Tow Boats: Making Waves for Water Sports Since 1922
As you get your wake surfing board, wake surf fins, a rope and other gear ready for a day out on the water, have you ever thought about how and when the sport started? Wakeboarding, wake surfing, and even tubing, all began in 1922 when Ralph Samuelson first strapped a pair of wooden boards to his feet, took a clothesline, tied it to the back of a motorboat and had it pull him across the water, as he tried the “water skis” out on Lake Pepin in Lake City, Minnesota, USA.
Josh Frenette | Unsplash.com
Without that first “tow” boat attempt, watersports wouldn’t be what they are today---an exciting and breath-taking array of disciplines that celebrate speed, power, athleticism, personal creativity and self-expression.
Simon Goetz | Unsplash.com
The Power Behind the Moves
Alongside the development of water sports, there was the evolution in tow boats---the boats that pulled people across the water have influenced and changed water sports in many ways.
While the sport was in its infancy in the 1920s, the tow boats that were used consisted of launches, runabouts and utility boats.

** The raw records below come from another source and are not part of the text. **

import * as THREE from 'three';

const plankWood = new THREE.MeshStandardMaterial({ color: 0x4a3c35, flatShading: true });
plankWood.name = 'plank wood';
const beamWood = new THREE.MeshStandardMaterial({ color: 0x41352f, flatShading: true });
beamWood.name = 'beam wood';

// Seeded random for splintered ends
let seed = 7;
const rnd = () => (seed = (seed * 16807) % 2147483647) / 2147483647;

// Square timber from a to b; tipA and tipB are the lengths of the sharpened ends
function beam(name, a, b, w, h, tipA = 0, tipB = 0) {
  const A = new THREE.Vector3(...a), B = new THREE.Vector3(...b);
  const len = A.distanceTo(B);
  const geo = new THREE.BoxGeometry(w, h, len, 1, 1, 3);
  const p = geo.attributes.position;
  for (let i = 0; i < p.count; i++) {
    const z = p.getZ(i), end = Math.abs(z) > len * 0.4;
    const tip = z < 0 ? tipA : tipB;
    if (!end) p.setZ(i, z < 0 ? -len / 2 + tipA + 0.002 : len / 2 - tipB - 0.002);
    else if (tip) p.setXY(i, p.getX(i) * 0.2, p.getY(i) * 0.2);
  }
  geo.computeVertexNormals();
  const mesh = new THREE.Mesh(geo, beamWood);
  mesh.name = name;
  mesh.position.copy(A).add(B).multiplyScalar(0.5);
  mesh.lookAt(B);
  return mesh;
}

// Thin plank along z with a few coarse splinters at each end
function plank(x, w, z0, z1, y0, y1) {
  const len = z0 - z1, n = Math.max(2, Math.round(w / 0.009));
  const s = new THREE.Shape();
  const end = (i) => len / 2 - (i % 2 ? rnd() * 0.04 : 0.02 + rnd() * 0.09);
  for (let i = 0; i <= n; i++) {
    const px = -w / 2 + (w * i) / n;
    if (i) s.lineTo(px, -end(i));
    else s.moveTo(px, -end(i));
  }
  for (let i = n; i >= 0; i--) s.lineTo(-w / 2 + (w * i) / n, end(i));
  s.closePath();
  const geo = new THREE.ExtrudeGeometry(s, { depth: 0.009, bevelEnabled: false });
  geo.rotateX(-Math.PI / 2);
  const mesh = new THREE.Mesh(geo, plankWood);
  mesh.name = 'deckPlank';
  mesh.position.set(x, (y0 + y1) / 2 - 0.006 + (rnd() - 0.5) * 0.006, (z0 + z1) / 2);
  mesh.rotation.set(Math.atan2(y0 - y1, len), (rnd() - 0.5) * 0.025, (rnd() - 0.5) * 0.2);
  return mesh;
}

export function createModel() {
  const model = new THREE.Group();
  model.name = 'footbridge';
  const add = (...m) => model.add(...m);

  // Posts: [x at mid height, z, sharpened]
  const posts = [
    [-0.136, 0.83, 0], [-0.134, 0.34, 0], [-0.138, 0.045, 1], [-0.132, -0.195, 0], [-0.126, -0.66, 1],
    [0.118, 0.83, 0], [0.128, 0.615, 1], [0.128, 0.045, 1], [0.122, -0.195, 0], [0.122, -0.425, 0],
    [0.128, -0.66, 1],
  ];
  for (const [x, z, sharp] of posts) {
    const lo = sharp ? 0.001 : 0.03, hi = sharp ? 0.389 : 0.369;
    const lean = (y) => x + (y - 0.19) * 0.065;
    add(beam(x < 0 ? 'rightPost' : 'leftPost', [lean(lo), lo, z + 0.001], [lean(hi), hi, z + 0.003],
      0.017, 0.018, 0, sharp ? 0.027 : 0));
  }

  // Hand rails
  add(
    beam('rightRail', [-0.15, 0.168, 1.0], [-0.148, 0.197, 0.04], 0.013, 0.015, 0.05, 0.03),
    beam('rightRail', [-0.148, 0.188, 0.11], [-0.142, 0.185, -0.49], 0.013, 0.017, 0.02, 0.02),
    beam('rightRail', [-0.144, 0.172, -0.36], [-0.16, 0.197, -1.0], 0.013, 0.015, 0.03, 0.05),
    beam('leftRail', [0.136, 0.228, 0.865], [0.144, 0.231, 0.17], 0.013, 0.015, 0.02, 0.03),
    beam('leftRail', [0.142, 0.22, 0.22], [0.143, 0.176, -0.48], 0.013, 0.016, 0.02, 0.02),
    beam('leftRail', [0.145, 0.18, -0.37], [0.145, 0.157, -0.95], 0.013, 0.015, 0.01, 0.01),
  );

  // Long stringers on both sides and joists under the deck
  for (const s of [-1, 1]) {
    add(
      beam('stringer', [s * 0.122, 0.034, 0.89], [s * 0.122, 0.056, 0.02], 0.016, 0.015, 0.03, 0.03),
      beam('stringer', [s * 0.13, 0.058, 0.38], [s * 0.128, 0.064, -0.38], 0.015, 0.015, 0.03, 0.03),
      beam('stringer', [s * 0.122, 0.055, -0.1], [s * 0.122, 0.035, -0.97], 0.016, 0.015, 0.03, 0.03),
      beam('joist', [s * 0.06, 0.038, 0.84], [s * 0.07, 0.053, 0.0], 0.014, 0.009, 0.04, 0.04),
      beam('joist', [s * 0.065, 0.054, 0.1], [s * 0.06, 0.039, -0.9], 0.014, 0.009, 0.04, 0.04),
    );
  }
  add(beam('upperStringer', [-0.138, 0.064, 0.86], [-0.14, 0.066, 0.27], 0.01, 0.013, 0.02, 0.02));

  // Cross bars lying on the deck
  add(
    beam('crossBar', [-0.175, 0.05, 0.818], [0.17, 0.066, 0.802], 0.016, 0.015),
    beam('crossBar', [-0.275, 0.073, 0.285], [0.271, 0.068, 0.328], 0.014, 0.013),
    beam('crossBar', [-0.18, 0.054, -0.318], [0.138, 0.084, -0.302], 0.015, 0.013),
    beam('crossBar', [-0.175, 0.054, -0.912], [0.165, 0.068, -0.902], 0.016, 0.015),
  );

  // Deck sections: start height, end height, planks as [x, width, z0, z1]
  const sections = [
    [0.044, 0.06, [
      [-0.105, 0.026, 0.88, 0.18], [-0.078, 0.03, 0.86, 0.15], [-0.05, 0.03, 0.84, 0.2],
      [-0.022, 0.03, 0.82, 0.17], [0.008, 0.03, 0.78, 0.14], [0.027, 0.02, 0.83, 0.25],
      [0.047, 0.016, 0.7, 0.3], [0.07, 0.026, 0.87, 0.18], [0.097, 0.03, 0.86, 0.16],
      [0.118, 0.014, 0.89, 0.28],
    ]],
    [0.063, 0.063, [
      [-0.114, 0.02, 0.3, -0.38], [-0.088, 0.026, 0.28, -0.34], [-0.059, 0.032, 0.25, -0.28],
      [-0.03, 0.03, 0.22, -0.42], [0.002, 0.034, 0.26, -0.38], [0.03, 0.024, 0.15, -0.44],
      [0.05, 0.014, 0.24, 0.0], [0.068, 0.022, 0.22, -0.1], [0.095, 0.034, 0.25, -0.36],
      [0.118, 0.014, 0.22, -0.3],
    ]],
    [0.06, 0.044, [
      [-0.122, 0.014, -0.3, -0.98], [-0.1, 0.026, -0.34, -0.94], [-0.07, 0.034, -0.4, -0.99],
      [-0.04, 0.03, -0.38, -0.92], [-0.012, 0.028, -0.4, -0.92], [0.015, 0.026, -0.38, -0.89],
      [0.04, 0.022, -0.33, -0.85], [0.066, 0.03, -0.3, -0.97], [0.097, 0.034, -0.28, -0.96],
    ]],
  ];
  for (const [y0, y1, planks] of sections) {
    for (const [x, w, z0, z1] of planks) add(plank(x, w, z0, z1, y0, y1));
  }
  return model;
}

As more speed and power was required for more and intense water-skiing tricks, boat builders like Correct Craft, among others, designed and built tow boats that excelled for their pulling power and minimal wake.
Ian Wagg, Swiss Ski School, Clemont | Unsplash.com
As the 1970s and 1980s rolled in, more water sports evolved. Prominent among these were wakeboarding and wake surfing. Wakeboarding is the most popular discipline among these water sports. It started out as “skiboarding” in 1985 and would evolve into its modern-day form. Developments and production of wake boards and its gear like wake fins (and wake surf fins and boards for wake surfing) made wakeboarding more accessible and highly popular.
Around this time, boating technology also began to specialize. Boat builders began creating dedicated crafts for specific water sport disciplines, according to their needs: different requirements in speed and power, wake heights and types, tow rope hitches (placement and heights), and more. Top builders from the modern-era include; Nautique, MasterCraft, Tige, and Malibu, to name a few of the most respected watersports boat builders.
Caitlyn Roberts, Okoboji, Okoboji, US | Unsplash.com
Taking the Tow Boat into the Modern Era
As more and more people began enjoying watersports, more and more innovations in boat design and technology would develop too. While many hobbyists would take their boats out to the lake for some weekend fun, those more serious about their needs and requirements want dedicated tow boats. “Crossover” boats that can be used for either water skiing or wakeboarding, or for lake or sea use. Today, Nautique, MasterCraft, and Tige, and their fellow builders continue that tradition of developing ever-evolving boating design and tech, to provide enthusiasts and professional athletes the crafts they need to propel them further and faster over the water’s surface.
Maxi am Brunnen, Worthersee, Austria | Unsplash.com
Ready for a Day Out on the Water?
Just as the development of water sports came about because of different and separate inspired innovations, it wasn’t the efforts of simply one person that brought the humble tow boat into the modern era. Companies, teams of designers, and mavericks and inventors all made their contributions to create a line of watercraft that continues to power the waves, and the people who ride them---wooden planks, neutral-buoyant wakeboards, with a myriad of accessories like, harnesses, wake fins, and all. Enjoy the speed and water---enjoy the ride!
Luke Bender, Lake Nacimiento, US | Unsplash.com
Rip Split Series Twin Set - Wake Surf Fins - Kracjen (3 5/8 inches)
Flyer Series Twin Set - Wake Surfing Fins - Monsters (3 1/3 inches)
Dimpster Deluxe Set - Includes Two Sets of "Dimpster" Style Wake Fins - Island Style